┌────────

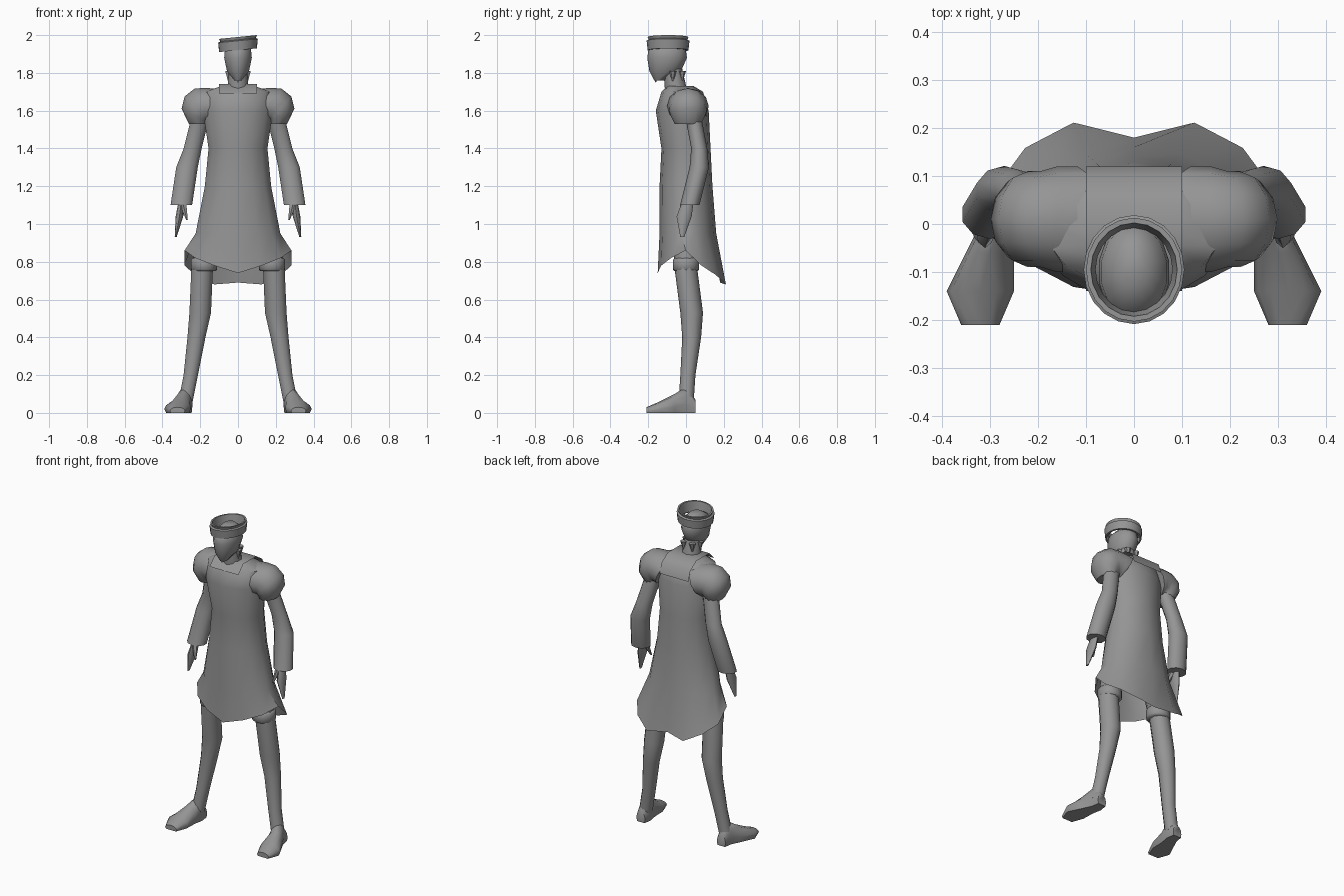
import bpy
import bmesh
import math
from mathutils import Vector

if "Cube" in bpy.data.objects:
    bpy.data.objects.remove(bpy.data.objects["Cube"])

shade = .3
colour = (shade, shade, shade, 1)
grey = bpy.data.materials.new("plain_grey")
grey.use_nodes = True
grey.diffuse_color = colour
grey.node_tree.nodes["Principled BSDF"].inputs["Base Color"].default_value = colour


def oval(centre, across, along, sides):
    """Ring of points around a centre, spanned by two half-axes."""
    centre, across, along = Vector(centre), Vector(across), Vector(along)
    turns = [math.tau * step / sides for step in range(sides)]
    return [centre + across * math.sin(turn) - along * math.cos(turn) for turn in turns]


def loft(name, rings, capped=True, mirrored=False, closed=True):
    """Skin a row of equal rings, optionally capping the ends and mirroring across x."""
    bm = bmesh.new()
    rows = [[bm.verts.new(point) for point in ring] for ring in rings]
    sides = len(rows[0])
    for lower, upper in zip(rows, rows[1:]):
        for this in range(sides if closed else sides - 1):
            following = (this + 1) % sides
            bm.faces.new((lower[this], lower[following], upper[following], upper[this]))
    if capped:
        bm.faces.new(rows[0])
        bm.faces.new(rows[-1])
    bmesh.ops.recalc_face_normals(bm, faces=bm.faces)
    mesh = bpy.data.meshes.new(name)
    bm.to_mesh(mesh)
    bm.free()
    mesh.materials.append(grey)
    part = bpy.data.objects.new(name, mesh)
    bpy.context.collection.objects.link(part)
    if mirrored:
        part.modifiers.new("other_side", "MIRROR")
    bpy.ops.object.select_all(action="DESELECT")
    part.select_set(True)
    bpy.context.view_layer.objects.active = part
    bpy.ops.object.shade_smooth_by_angle(angle=math.radians(50))


def limb(name, stations, width=1, depth=1, sides=10, tilt=0, capped=True, mirrored=True):
    """Loft level ovals through stations of x, y, z and radius."""
    rings = [oval((x, y, z), (width * radius, 0, tilt * radius), (0, depth * radius, 0), sides)
             for x, y, z, radius in stations]
    loft(name, rings, capped, mirrored)


# Tunic: ovals from the skirt to the neckline
def tunic_ring(z, half_width, front, back):
    return oval((0, (front + back) / 2, z), (half_width, 0, 0), (0, (back - front) / 2, 0), 14)


# Pointed hem: dips at the front, rises over the hips, falls and notches behind
hem = tunic_ring(0, .29, -.15, .23)
hem_heights = (.74, .78, .82, .86, .78, .73, .68, .69)
middle = len(hem) // 2
for index, point in enumerate(hem):
    point.z = hem_heights[min(index, len(hem) - index)]
hem[middle].y -= .05

body = [tunic_ring(*level) for level in (
    (.95, .23, -.14, .16), (1.2, .18, -.14, .14), (1.4, .16, -.13, .13),
    (1.6, .19, -.16, .12), (1.7, .18, -.13, .09), (1.73, .09, -.1, .04))]
loft("tunic", [hem] + body, capped=False)

# Square collar lying over the shoulders and upper back
collar_path = ((-.14, 1.69), (-.09, 1.74), (.04, 1.74), (.1, 1.7), (.12, 1.64))
loft("collar", [[(side * .1, y, z) for side in (-1, 0, 1)] for y, z in collar_path],
     capped=False, closed=False)

# Puffed sleeves: ovals fanned out around the armpit
puff = []
for degrees, reach, depth in ((-25, .2, .11), (0, .19, .11), (20, .2, .1),
                              (40, .19, .1), (60, .16, .09), (90, .1, .07)):
    turn = math.radians(degrees)
    half = Vector((math.sin(turn), 0, math.cos(turn))) * reach / 2
    armpit = Vector((.16, .01, 1.53))
    puff.append(oval(armpit + half, half, (0, depth, 0), 12))
loft("puff_sleeve", puff, mirrored=True)

# Arms in long sleeves, hands and thumbs
limb("arm", ((.2, .04, 1.56, .05), (.24, .07, 1.4, .05),
             (.27, .07, 1.3, .06), (.3, .02, 1.1, .06)), depth=.85)
limb("hand", ((.3, .01, 1.12, .03), (.31, -.01, 1.04, .04), (.33, -.02, .93, .01)),
     width=.5, sides=8)
limb("thumb", ((.29, -.01, 1.1, .02), (.27, -.04, 1.02, .005)), sides=6)

# Legs with rolled breeches cuffs above the knee
limb("leg", ((.15, 0, .95, .07), (.19, 0, .76, .06), (.2, .03, .53, .06),
             (.22, .03, .4, .05), (.25, .01, .2, .04), (.28, 0, .05, .04)))
cuff_profile = ((.75, .06), (.76, .07), (.81, .07), (.82, .06))
limb("breeches_cuff", [(.18, 0, z, radius) for z, radius in cuff_profile], sides=12)

# Feet: upright ovals from heel to toe, flattened at the sole
foot = []
for y, x, width, height in ((.05, .28, .03, .07), (0, .28, .04, .14), (-.06, .3, .05, .1),
                            (-.14, .32, .07, .06), (-.21, .32, .04, .03)):
    section = oval((x, y, height / 3), (width, 0, 0), (0, 0, height * 2 / 3), 12)
    for point in section:
        point.z = max(point.z, 0)
    foot.append(section)
loft("foot", foot, mirrored=True)

# Neck and head
limb("neck", ((0, -.05, 1.69, .06), (0, -.07, 1.82, .05)), mirrored=False)
limb("head", ((0, -.14, 1.76, .02), (0, -.11, 1.81, .06), (0, -.1, 1.88, .075),
              (0, -.1, 1.93, .07), (0, -.09, 1.97, .03)),
     depth=1.4, sides=14, mirrored=False)

# Open, tilted cap: wide band, then the rim and its inside wall
cap_profile = ((.09, 1.92), (.1, 1.92), (.105, 1.97), (.095, 1.975),
               (.1, 1.99), (.09, 1.99), (.08, 1.93))
limb("cap", [(0, -.095, z, radius) for radius, z in cap_profile],
     depth=1.08, sides=20, tilt=.1, capped=False, mirrored=False)

# Pointed tufts of hair at the chin, nape and ears
for place, x, y in (("chin", 0, -.16), ("nape", .03, -.02), ("ear", .05, -.07)):
    limb(place + "_tuft", ((x, y, 1.81, .02), (x, y, 1.75, .002)), sides=6, mirrored=x > 0)
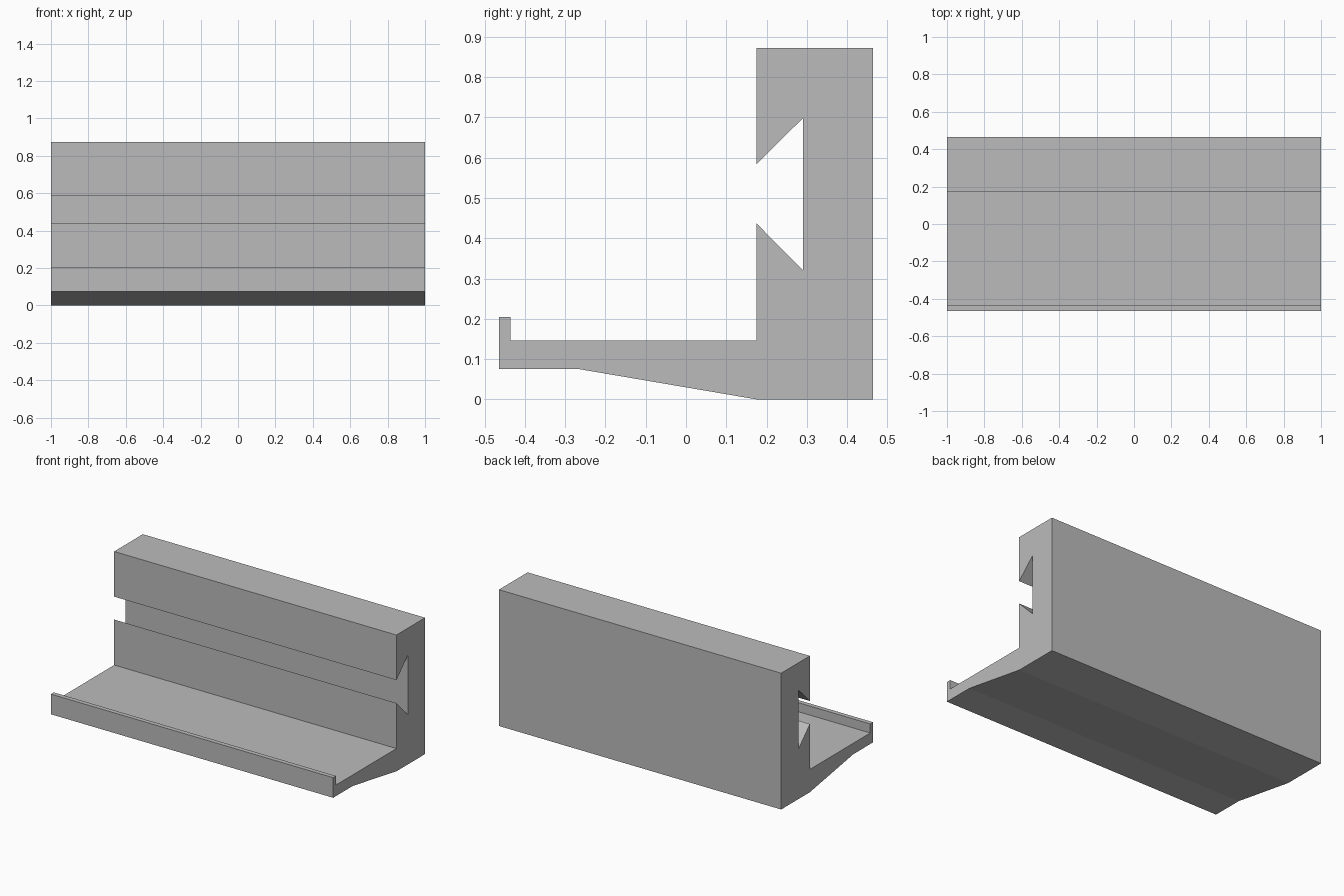
import bpy
import bmesh

cube = bpy.data.objects.get("Cube")
if cube:
    bpy.data.objects.remove(cube, do_unlink=True)

LENGTH = 2.0

# Plain grey material
grey = bpy.data.materials.new("plain_grey")
grey.use_nodes = True
colour = (0.5, 0.5, 0.5, 1.0)
grey.diffuse_color = colour
grey.node_tree.nodes["Principled BSDF"].inputs["Base Color"].default_value = colour


def extrude_profile(name, outline):
    """Sweep a closed (y, z) outline along x, centred on x = 0."""
    bm = bmesh.new()
    verts = [bm.verts.new((-LENGTH / 2, y, z)) for y, z in outline]
    end = bm.faces.new(verts)
    swept = bmesh.ops.extrude_face_region(bm, geom=[end], use_keep_orig=True)
    moved = [v for v in swept["geom"] if isinstance(v, bmesh.types.BMVert)]
    bmesh.ops.translate(bm, verts=moved, vec=(LENGTH, 0, 0))
    bmesh.ops.recalc_face_normals(bm, faces=bm.faces)
    mesh = bpy.data.meshes.new(name)
    bm.to_mesh(mesh)
    bm.free()
    mesh.materials.append(grey)
    obj = bpy.data.objects.new(name, mesh)
    bpy.context.collection.objects.link(obj)
    return obj


# Shelf with tapered underside and front lip
shelf = [(-0.465, 0.075), (-0.265, 0.075), (0.175, 0.0)]
# Solid back wall
wall = [(0.465, 0.0), (0.465, 0.873), (0.175, 0.873)]
# Dovetail slot in the front of the wall
slot = [(0.175, 0.584), (0.291, 0.699), (0.291, 0.32), (0.175, 0.437)]
# Shelf top and lip
lip = [(0.175, 0.146), (-0.436, 0.146), (-0.436, 0.204), (-0.465, 0.204)]

extrude_profile("slotted_rail_bracket", shelf + wall + slot + lip)
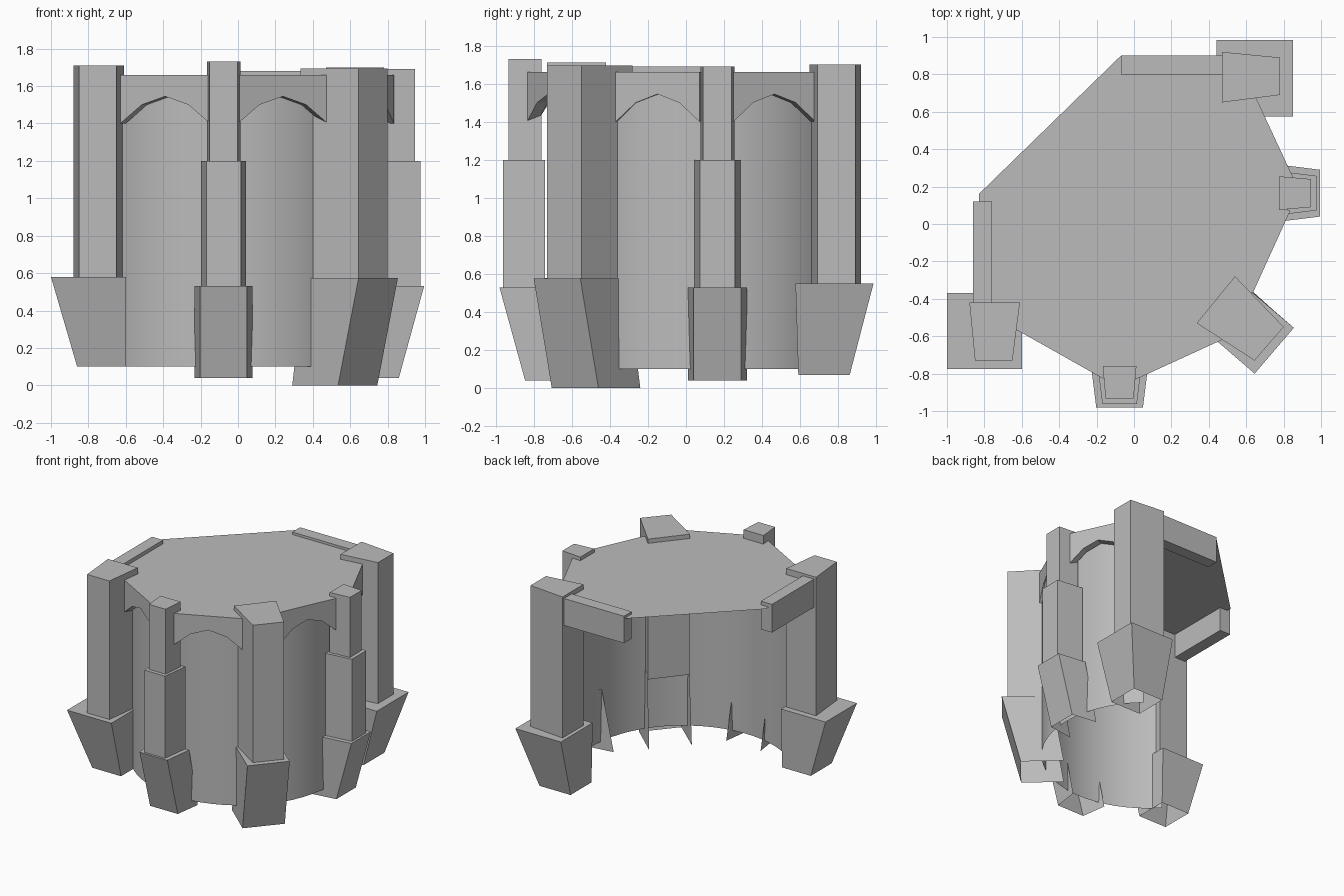
import bpy, math
from mathutils import Vector

if "Cube" in bpy.data.objects:
    bpy.data.objects.remove(bpy.data.objects["Cube"], do_unlink=True)

stone = bpy.data.materials.new("grey_stone")
stone.use_nodes = True
stone.diffuse_color = (0.5, 0.5, 0.5, 1)
stone.node_tree.nodes["Principled BSDF"].inputs["Base Color"].default_value = (0.5, 0.5, 0.5, 1)


def mesh_object(name, verts, faces):
    mesh = bpy.data.meshes.new(name)
    mesh.from_pydata(verts, [], faces)
    mesh.materials.append(stone)
    obj = bpy.data.objects.new(name, mesh)
    bpy.context.collection.objects.link(obj)
    return obj


def loft(name, low, high, z0, z1, bottom=True, open_side=None):
    """Join two matching counter-clockwise outlines; open_side skips one wall."""
    n = len(low)
    verts = [(x, y, z0) for x, y in low] + [(x, y, z1) for x, y in high]
    faces = [(i, (i + 1) % n, n + (i + 1) % n, n + i) for i in range(n) if i != open_side]
    faces.append(tuple(range(n, 2 * n)))
    if bottom:
        faces.append(tuple(reversed(range(n))))
    return mesh_object(name, verts, faces)


def rect(x0, x1, y0, y1):
    return [(x0, y0), (x1, y0), (x1, y1), (x0, y1)]


# Curved wall, open towards the back left
CX, CY, R, STEPS = -0.05, 0.1, 0.81, 30
verts = []
for i in range(STEPS + 1):
    a = math.radians(222 + 186 * i / STEPS)
    x, y = CX + R * math.cos(a), CY + R * math.sin(a)
    verts += [(x, y, 0.1), (x, y, 1.655)]
wall = mesh_object("curved_wall", verts,
                   [(2 * i, 2 * i + 2, 2 * i + 3, 2 * i + 1) for i in range(STEPS)])
for p in wall.data.polygons:
    p.use_smooth = True

# Thin flat roof
mesh_object("roof", [(x, y, 1.66) for x, y in [
    (-0.83, 0.16), (-0.83, -0.45), (-0.62, -0.57), (-0.16, -0.83), (0, -0.83),
    (0.47, -0.62), (0.64, -0.35), (0.81, 0.02), (0.85, 0.25), (0.65, 0.68),
    (0.5, 0.9), (-0.07, 0.9)]], [tuple(range(12))])


# Arched panels between the pillars
def arch(name, start, end):
    a, b = Vector(start), Vector(end)
    along = (b - a).normalized()
    inward = Vector((-along.y, along.x)) * 0.06
    profile = [(0, 1.66), (0, 1.4), (0.24, 1.5), (0.5, 1.545), (0.76, 1.5), (1, 1.4), (1, 1.66)]
    pts = [(a.lerp(b, t), z) for t, z in profile]
    verts = [(p.x, p.y, z) for p, z in pts]
    verts += [(p.x + inward.x, p.y + inward.y, z) for p, z in pts]
    n = len(pts)
    faces = [tuple(range(n)), tuple(reversed(range(n, 2 * n)))]
    faces += [(i, n + i, n + (i + 1) % n, (i + 1) % n) for i in range(n)]
    mesh_object(name, verts, faces)


arch("arch_front_right", (-0.63, -0.565), (-0.15, -0.835))
arch("arch_front_left", (0, -0.835), (0.48, -0.615))
arch("arch_side_front", (0.635, -0.37), (0.835, 0.07))
arch("arch_side_back", (0.85, 0.25), (0.65, 0.68))


# Stepped narrow pillars: described facing -y, then moved or turned to face +x
def narrow_pillar(name, place):
    def outline(front, back, half_front, half_back):
        return [place(x, y) for x, y in [(-half_front, -front), (half_front, -front),
                                         (half_back, -back), (-half_back, -back)]]
    loft(name + "_base", outline(0.845, 0.63, 0.125, 0.155), outline(0.98, 0.74, 0.125, 0.155),
         0.04, 0.53, bottom=False, open_side=2)
    shaft = outline(0.962, 0.74, 0.092, 0.12)
    loft(name + "_shaft", shaft, shaft, 0.53, 1.2)
    top = outline(0.932, 0.76, 0.075, 0.09)
    loft(name + "_top", top, top, 1.2, 1.73 if name == "front_pillar" else 1.69)


narrow_pillar("front_pillar", lambda x, y: (x - 0.077, y))
narrow_pillar("side_pillar", lambda x, y: (-y + 0.015, x + 0.165))

# Wide pillars at the two ends of the wall
end_shaft = [(-0.85, -0.73), (-0.65, -0.73), (-0.61, -0.42), (-0.88, -0.42)]
loft("front_right_pillar", end_shaft, end_shaft, 0.58, 1.71)
loft("front_right_base", rect(-0.86, -0.6, -0.65, -0.38), rect(-1, -0.6, -0.775, -0.37),
     0.1, 0.58, bottom=False)

end_shaft = [(0.47, 0.65), (0.78, 0.69), (0.78, 0.89), (0.47, 0.92)]
loft("back_left_pillar", end_shaft, end_shaft, 0.55, 1.7)
loft("back_left_base", rect(0.44, 0.72, 0.59, 0.86), rect(0.44, 0.85, 0.575, 0.985),
     0.07, 0.55, bottom=False)

# Wide corner pillar set on the diagonal
corner = [(0.335, -0.53), (0.645, -0.73), (0.8, -0.55), (0.54, -0.28)]
loft("corner_pillar", corner, corner, 0.55, 1.695)
loft("corner_base",
     [(0.29, -0.49), (0.535, -0.705), (0.745, -0.46), (0.5, -0.24)],
     [(0.355, -0.55), (0.645, -0.8), (0.855, -0.555), (0.565, -0.31)],
     0, 0.575, bottom=False, open_side=3)

# Beams reaching back from the end pillars
beam = rect(-0.07, 0.5, 0.8, 0.9)
loft("back_beam", beam, beam, 1.46, 1.68)
beam = rect(-0.86, -0.76, -0.45, 0.12)
loft("right_beam", beam, beam, 1.46, 1.69)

└────────

■ WORK REQUEST:
All that is wanted is a faithful reproduction of the line above with "x + 0.165))", the line with "# Wide corner pillar set on the diagonal", and every line in between.

■ SOLUTION TO THIS EXERCISE:
narrow_pillar("side_pillar", lambda x, y: (-y + 0.015, x + 0.165))

# Wide pillars at the two ends of the wall
end_shaft = [(-0.85, -0.73), (-0.65, -0.73), (-0.61, -0.42), (-0.88, -0.42)]
loft("front_right_pillar", end_shaft, end_shaft, 0.58, 1.71)
loft("front_right_base", rect(-0.86, -0.6, -0.65, -0.38), rect(-1, -0.6, -0.775, -0.37),
     0.1, 0.58, bottom=False)

end_shaft = [(0.47, 0.65), (0.78, 0.69), (0.78, 0.89), (0.47, 0.92)]
loft("back_left_pillar", end_shaft, end_shaft, 0.55, 1.7)
loft("back_left_base", rect(0.44, 0.72, 0.59, 0.86), rect(0.44, 0.85, 0.575, 0.985),
     0.07, 0.55, bottom=False)

# Wide corner pillar set on the diagonal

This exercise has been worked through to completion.